Unfortunately, Johnson and subsequent federal policymakers did not follow that path. And despite the crisis of urban unrest that inspired the commission’s work, the administration did not even address the basic police reforms it outlined. Instead, policymakers escalated the use of aggressive patrol strategies from the War on Crime that Johnson launched in 1965, eventually fostering the mass criminalization of low-income Americans of color.
As in the 1960s, the nation today stands at a turning point. A growing mandate for racial justice has been propelled by the massive demonstrations that followed the killing of George Floyd in May 2020. At the same time, the escalation of white-supremacist violence threatens to further divide the public. The moment demands that policymakers rethink priorities and, in the process, right the wrongs of history. This urgent transformation must start with the nation’s policing and prisons systems, which have functioned as the engine of racial inequality since the fall of Jim Crow.

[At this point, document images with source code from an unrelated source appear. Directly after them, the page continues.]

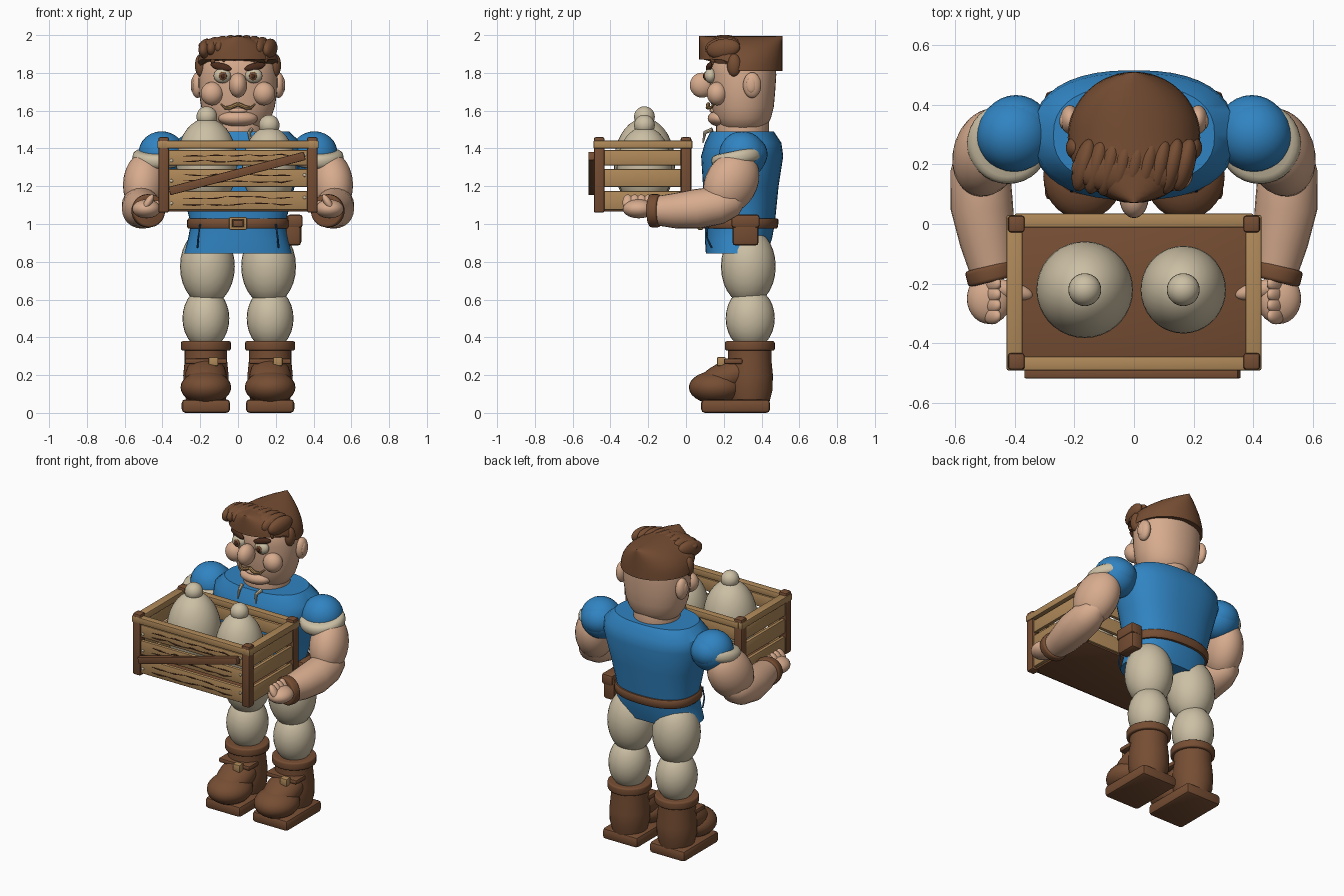
import bpy, bmesh, math, random
from mathutils import Vector, Matrix

random.seed(4)
cube = bpy.data.objects.get("Cube")
if cube:
    bpy.data.objects.remove(cube)


def material(name, *rgb):
    m = bpy.data.materials.new(name)
    m.use_nodes = True
    m.diffuse_color = (*rgb, 1)
    m.node_tree.nodes["Principled BSDF"].inputs["Base Color"].default_value = (*rgb, 1)
    return m


BLUE = material("blue_cloth", .03, .23, .54)
SKIN = material("skin", .68, .41, .27)
BROWN = material("brown_leather", .18, .075, .033)
BEIGE = material("beige_cloth", .6, .52, .37)
WOOD = material("tan_wood", .43, .25, .1)
DARK = material("dark_brown", .07, .025, .012)
NAVY = material("dark_blue_cord", .015, .08, .2)
made = []


def finish(name, bm, mat):
    bmesh.ops.recalc_face_normals(bm, faces=bm.faces)
    mesh = bpy.data.meshes.new(name)
    bm.to_mesh(mesh)
    bm.free()
    mesh.materials.append(mat)
    ob = bpy.data.objects.new(name, mesh)
    bpy.context.collection.objects.link(ob)
    made.append(ob)
    return ob


def ball(name, loc, radii, mat, turn=Matrix(), seg=28):
    bm = bmesh.new()
    grid = Matrix.Translation(loc) @ turn.to_4x4() @ Matrix.Diagonal((*radii, 1))
    bmesh.ops.create_uvsphere(bm, u_segments=seg, v_segments=seg // 2, radius=1, matrix=grid)
    return finish(name, bm, mat)


def aim(direction):
    return Vector(direction).to_track_quat('Z', 'Y').to_matrix()


def limb(name, a, b, rx, ry, mat):
    """Ellipsoid whose tips touch a and b."""
    a, b = Vector(a), Vector(b)
    return ball(name, (a + b) / 2, (rx, ry, (b - a).length / 2), mat, aim(b - a))


def box(name, lo, hi, mat, bevel=.006, turn=Matrix()):
    lo, hi = Vector(lo), Vector(hi)
    bm = bmesh.new()
    grid = Matrix.Translation((lo + hi) / 2) @ turn @ Matrix.Diagonal((*(hi - lo), 1))
    bmesh.ops.create_cube(bm, size=1, matrix=grid)
    bmesh.ops.bevel(bm, geom=bm.edges[:], offset=bevel, segments=2, affect='EDGES', profile=.5)
    return finish(name, bm, mat)


def drum(name, loc, axis, radius, depth, mat, bevel=.015):
    bm = bmesh.new()
    grid = Matrix.Translation(loc) @ aim(axis).to_4x4()
    bmesh.ops.create_cone(bm, cap_ends=True, segments=32, radius1=radius, radius2=radius,
                          depth=depth, matrix=grid)
    rims = [e for e in bm.edges if any(len(f.verts) > 4 for f in e.link_faces)]
    bmesh.ops.bevel(bm, geom=rims, offset=bevel, segments=3, affect='EDGES', profile=.5)
    return finish(name, bm, mat)


def loft(name, rings, mat):
    bm = bmesh.new()
    rows = [[bm.verts.new(p) for p in ring] for ring in rings]
    n = len(rows[0])
    for low, high in zip(rows, rows[1:]):
        for i in range(n):
            j = (i + 1) % n
            bm.faces.new((low[i], low[j], high[j], high[i]))
    bm.faces.new(rows[0])
    bm.faces.new(rows[-1])
    return finish(name, bm, mat)


def oval(z, hx, front, back, power=2.4, n=40):
    """Horizontal superellipse ring."""
    ring = []
    for i in range(n):
        c, s = math.cos(math.tau * i / n), math.sin(math.tau * i / n)
        x = hx * math.copysign(abs(c) ** (2 / power), c)
        y = (back - front) / 2 * math.copysign(abs(s) ** (2 / power), s)
        ring.append((x, (front + back) / 2 + y, z))
    return ring


def tube(name, points, radii, mat, n=8):
    pts = [Vector(p) for p in points]
    rings = []
    for i, p in enumerate(pts):
        m = aim(pts[min(i + 1, len(pts) - 1)] - pts[max(i - 1, 0)])
        r = radii[i] if isinstance(radii, list) else radii
        rings.append([p + m @ Vector((r * math.cos(math.tau * k / n), r * math.sin(math.tau * k / n), 0))
                      for k in range(n)])
    return loft(name, rings, mat)


# Tunic, belt, buckle and pouch
loft("tunic", [oval(*r) for r in [
    (.845, .285, .105, .43), (.92, .265, .1, .455), (1, .25, .1, .47), (1.2, .3, .09, .49),
    (1.36, .34, .08, .515), (1.43, .335, .1, .505), (1.49, .27, .13, .465)]], BLUE)
loft("belt", [oval(*r) for r in [(.975, .262, .09, .48), (.985, .27, .083, .487),
                                 (1.02, .27, .083, .49), (1.03, .262, .09, .484)]], BROWN)
box("buckle_plate", (-.025, .068, .985), (.025, .085, 1.02), BROWN)
for s in (-1, 1):
    box("buckle_side", (s * .038 - .009, .062, .97), (s * .038 + .009, .09, 1.036), WOOD)
    box("buckle_bar", (-.045, .062, 1.003 + s * .026 - .008), (.045, .09, 1.003 + s * .026 + .008), WOOD)
box("pouch", (.25, .245, .885), (.335, .385, 1.045), BROWN, .02)
box("pouch_flap", (.26, .24, .98), (.342, .39, 1.05), BROWN, .015)

# Head
drum("neck", (0, .3, 1.5), (0, 0, 1), .14, .12, SKIN)
loft("head", [oval(z, h, .3 - d, .3 + d, 2.1) for z, h, d in [
    (1.49, .1, .09), (1.515, .145, .125), (1.56, .175, .15), (1.62, .195, .165), (1.7, .207, .172),
    (1.79, .21, .178), (1.86, .2, .175), (1.92, .165, .14), (1.95, .1, .08)]], SKIN)
ball("nose", (0, .085, 1.735), (.048, .065, .066), SKIN)
ball("chin", (0, .185, 1.56), (.105, .07, .045), SKIN)
ball("lower_lip", (0, .15, 1.6), (.05, .025, .016), SKIN)
for s in (-1, 1):
    ball("cheek", (s * .137, .165, 1.69), (.06, .055, .062), SKIN)
    ball("eye", (s * .083, .13, 1.785), (.046, .032, .04), BEIGE)
    ball("iris", (s * .08, .103, 1.783), (.021, .01, .023), BROWN)
    ball("pupil", (s * .08, .096, 1.783), (.01, .007, .012), DARK)
    limb("eyebrow", (s * .035, .11, 1.82), (s * .145, .135, 1.845), .013, .02, DARK)
    ball("ear", (s * .215, .35, 1.735), (.032, .048, .068), SKIN)
    ball("inner_ear", (s * .238, .345, 1.735), (.012, .026, .04), SKIN)
    ball("sideburn", (s * .198, .255, 1.84), (.03, .038, .06), BROWN)
    tube("moustache", [(0, .118, 1.635), (s * .04, .115, 1.617), (s * .07, .13, 1.615), (s * .09, .15, 1.635)],
         [.011, .011, .008, .004], WOOD)
    tube("collar_lace", [(s * .07, .14, 1.5), (s * .06, .1, 1.485), (s * .065, .09, 1.43)], [.012, .01, .004], BEIGE)
    tube("side_cord", [(s * .2, .115, 1), (s * .21, .11, .93), (s * .215, .135, .875)], .005, NAVY)

# Hair cap, higher at the forehead, and swept fringe
rows = []
for k in range(9):
    t = math.pi / 2 * min(k / 8, .985)
    ring = []
    for x, y, _ in oval(0, math.cos(t), -1, 1, 2):
        world_y = .29 + .22 * y
        rise = min(max((.27 - world_y) / .06, 0), 1)
        base = 1.81 + .06 * rise
        ring.append((.222 * x, world_y, base + (1.995 - base) * math.sin(t)))
    rows.append(ring)
loft("hair_cap", rows, BROWN)
ball("fringe_core", (-.015, .185, 1.945), (.195, .085, .05), BROWN)
for i in range(9):
    u = i / 8
    drop = .02 * (2 * u - 1) ** 2
    x = -.18 + .335 * u
    limb("fringe_strand", (x + .035, .285, 1.96 - drop), (x - .01, .09 + drop, 1.935 - drop), .036, .053, BROWN)
for i in range(6):
    x = -.14 + .056 * i
    limb("hairline_tuft", (x, .14, 1.91), (x + .01, .145, 1.84 + .015 * (i % 2)), .018, .012, BROWN)

for s in (-1, 1):
    # Legs and boots
    ball("thigh", (s * .162, .33, .775), (.145, .145, .205), BEIGE)
    ball("knee", (s * .17, .34, .5), (.124, .13, .165), BEIGE)
    drum("boot_cuff", (s * .17, .338, .355), (0, 0, 1), .132, .05, BROWN, .01)
    loft("boot_shaft", [oval(z, h, .34 - h - .005, .34 + h, 2) for z, h in
                        [(.05, .1), (.12, .118), (.2, .12), (.28, .112), (.35, .112)]], BROWN)
    bpy.context.view_layer.update()
    made[-1].location.x = s * .17
    ball("boot_toe", (s * .17, .16, .135), (.134, .145, .088), BROWN)
    limb("boot_instep", (s * .17, .06, .13), (s * .17, .4, .26), .11, .085, BROWN)
    box("boot_sole", (s * .17 - .128, .08, 0), (s * .17 + .128, .445, .072), BROWN, .02)
    box("boot_strap", (s * .17 - .112, .2, .258), (s * .17 + .112, .3, .288), BROWN, .01)
    box("boot_buckle", (s * .17 + .015, .165, .248), (s * .17 + .065, .21, .296), WOOD)

    # Arms
    limb("sleeve", (s * .33, .32, 1.465), (s * .47, .28, 1.265), .125, .13, BLUE)
    ball("shoulder", (s * .395, .31, 1.37), (.12, .122, .105), BLUE)
    drum("sleeve_cuff", (s * .422, .27, 1.35), (0, .2, -1), .137, .075, BEIGE, .03)
    limb("upper_arm", (s * .46, .33, 1.37), (s * .52, .15, 1.07), .115, .14, SKIN)
    tube("forearm", [(s * .51, .29, 1.13), (s * .515, .26, 1.12), (s * .515, .18, 1.1), (s * .51, .06, 1.08),
                     (s * .49, -.06, 1.07), (s * .47, -.17, 1.07)], [.04, .075, .1, .105, .093, .075], SKIN, 24)
    drum("wrist_band", (s * .475, -.165, 1.07), (s * -.25, -1, .0), .088, .055, BROWN, .012)

    # Hands gripping the crate
    ball("palm", (s * .485, -.25, 1.08), (.075, .085, .05), SKIN)
    limb("thumb", (s * .5, -.2, 1.1), (s * .34, -.24, 1.09), .03, .028, SKIN)
    for i in range(4):
        limb("finger", (s * .5, -.2 - .036 * i, 1.075), (s * .45, -.2 - .036 * i, 1.155), .028, .02, SKIN)

    # Crate end: posts, rail and slats
    for y in (0, -.46):
        box("crate_post", (s * .394 - .028, y - .028, 1.06), (s * .394 + .028, y + .028, 1.46), BROWN, .01)
    box("crate_side_rail", (s * .4 - .027, -.49, 1.4), (s * .4 + .027, .03, 1.442), WOOD)

# Crate slats, front and back rails, floor and brace
for low, high in ((1.075, 1.175), (1.197, 1.29), (1.31, 1.392)):
    for s in (-1, 1):
        box("crate_side_slat", (s * .4 - .012, -.45, low), (s * .4 + .012, -.01, high), WOOD)
        ball("nail", (s * .352, -.48, (low + high) / 2 + s * .015), (.009, .006, .009), BEIGE, seg=10)
    for y in (-.465, .005):
        box("crate_long_slat", (-.385, y - .012, low), (.385, y + .012, high), WOOD)
    for k in (.3, .65):
        z = low + (high - low) * k
        points = [(-.29 + .058 * i, -.478, z + random.uniform(-.007, .007)) for i in range(11)]
        tube("wood_grain", points, [.001 + .0035 * (i % 2) for i in range(11)], DARK, 6)
for y in (-.467, .012):
    box("crate_long_rail", (-.4, y - .023, 1.4), (.4, y + .023, 1.442), WOOD)
box("crate_floor", (-.39, -.46, 1.065), (.39, .005, 1.09), BROWN)
box("crate_brace", (-.375, -.517, 1.245), (.365, -.484, 1.29), BROWN, .005, Matrix.Rotation(-.255, 4, 'Y'))

# Sacks
for x, r, top in ((-.165, .162, 1.56), (.165, .143, 1.515)):
    ball("sack", (x, -.22, (top + 1.08) / 2), (r, .147 if r < .15 else r, (top - 1.08) / 2), BEIGE, seg=36)
    drum("sack_tie", (x, -.22, top), (0, 0, 1), .036, .02, WOOD, .006)
    ball("sack_knot", (x, -.22, top + .008), (.055, .055, .055), BEIGE)

# Smooth shading with sharp edges kept
bpy.ops.object.select_all(action='DESELECT')
for ob in made:
    ob.select_set(True)
bpy.context.view_layer.objects.active = made[0]
bpy.ops.object.shade_smooth_by_angle(angle=math.radians(40))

In 1968, the Kerner Commission warned that the aggressive enforcement of misdemeanors encouraged arbitrary “stop-and-frisk” interrogations and racial profiling. Yet this strategy became entrenched in urban policing and remains so in many cities today. Moreover, under Johnson’s War on Poverty, law enforcement officials came to assume greater influence in the administration of all social programs. Community-based welfare initiatives were defunded and replaced with neighborhood police stations, such as the police-run recreation center that replaced the health clinic in the National Capital Authority Housing Projects in Southeast D.C. Through the 1970s, the Law Enforcement Assistance Administration created by Johnson granted state and local governments what amounts to $25 billion in today’s dollars to expand and modernize their police forces, courts and prisons.
In the absence of the widespread implementation of the jobs, education and housing programs the Kerner Commission had imagined, poverty and crime increased in many vulnerable neighborhoods. The fact that the strategies federal policymakers developed to fight the wars on crime and drugs proved to have the opposite impact in the low-income communities of color they targeted is one of the most disturbing ironies in the history of American domestic policy.
Meanwhile, community-based public safety efforts championed by the Kerner Commission were often ignored or underfunded by policymakers and law enforcement.
This choice led to tragic failures. In 1978, Black police officers in the Afro-American Patrolman’s League united with residents of Chicago’s Robert Taylor Homes — a massive housing project plagued by violent crime — to form the League to Improve the Community, which developed ambitious programs to address drug abuse, youth crime and gang violence with education, counseling and job training. They applied to the Department of Housing and Urban Development (HUD) for at least $600,000 to fund these programs and unarmed resident patrols.
HUD promptly rejected the League’s proposal. Instead, the Carter administration allocated $3.4 million, matched by an additional $2 million from the city of Chicago, to install security cameras, vandal-proof mailboxes, metal bars and barbed wire fences, and to expand the housing project’s police force. As violence persisted, recreational facilities, health-care services and basic infrastructure continued to deteriorate until the project was demolished beginning in 1998.
We must not make the mistake of overlooking such promising efforts again. Today, community groups from Oakland Power Projects in the Bay Area to the Detroit Justice Center are asking for funding and political support for work they are already doing to keep their communities safe. With more than 50 years of hindsight, we know the punitive policy path has only exacerbated inequality and incited racial divisions. The unpursued alternative — focusing on the conditions themselves and encouraging widespread community participation — not only is cost effective but also has the potential to make all Americans safer. Reversing the misguided policies of the past is the first step toward a more equitable future.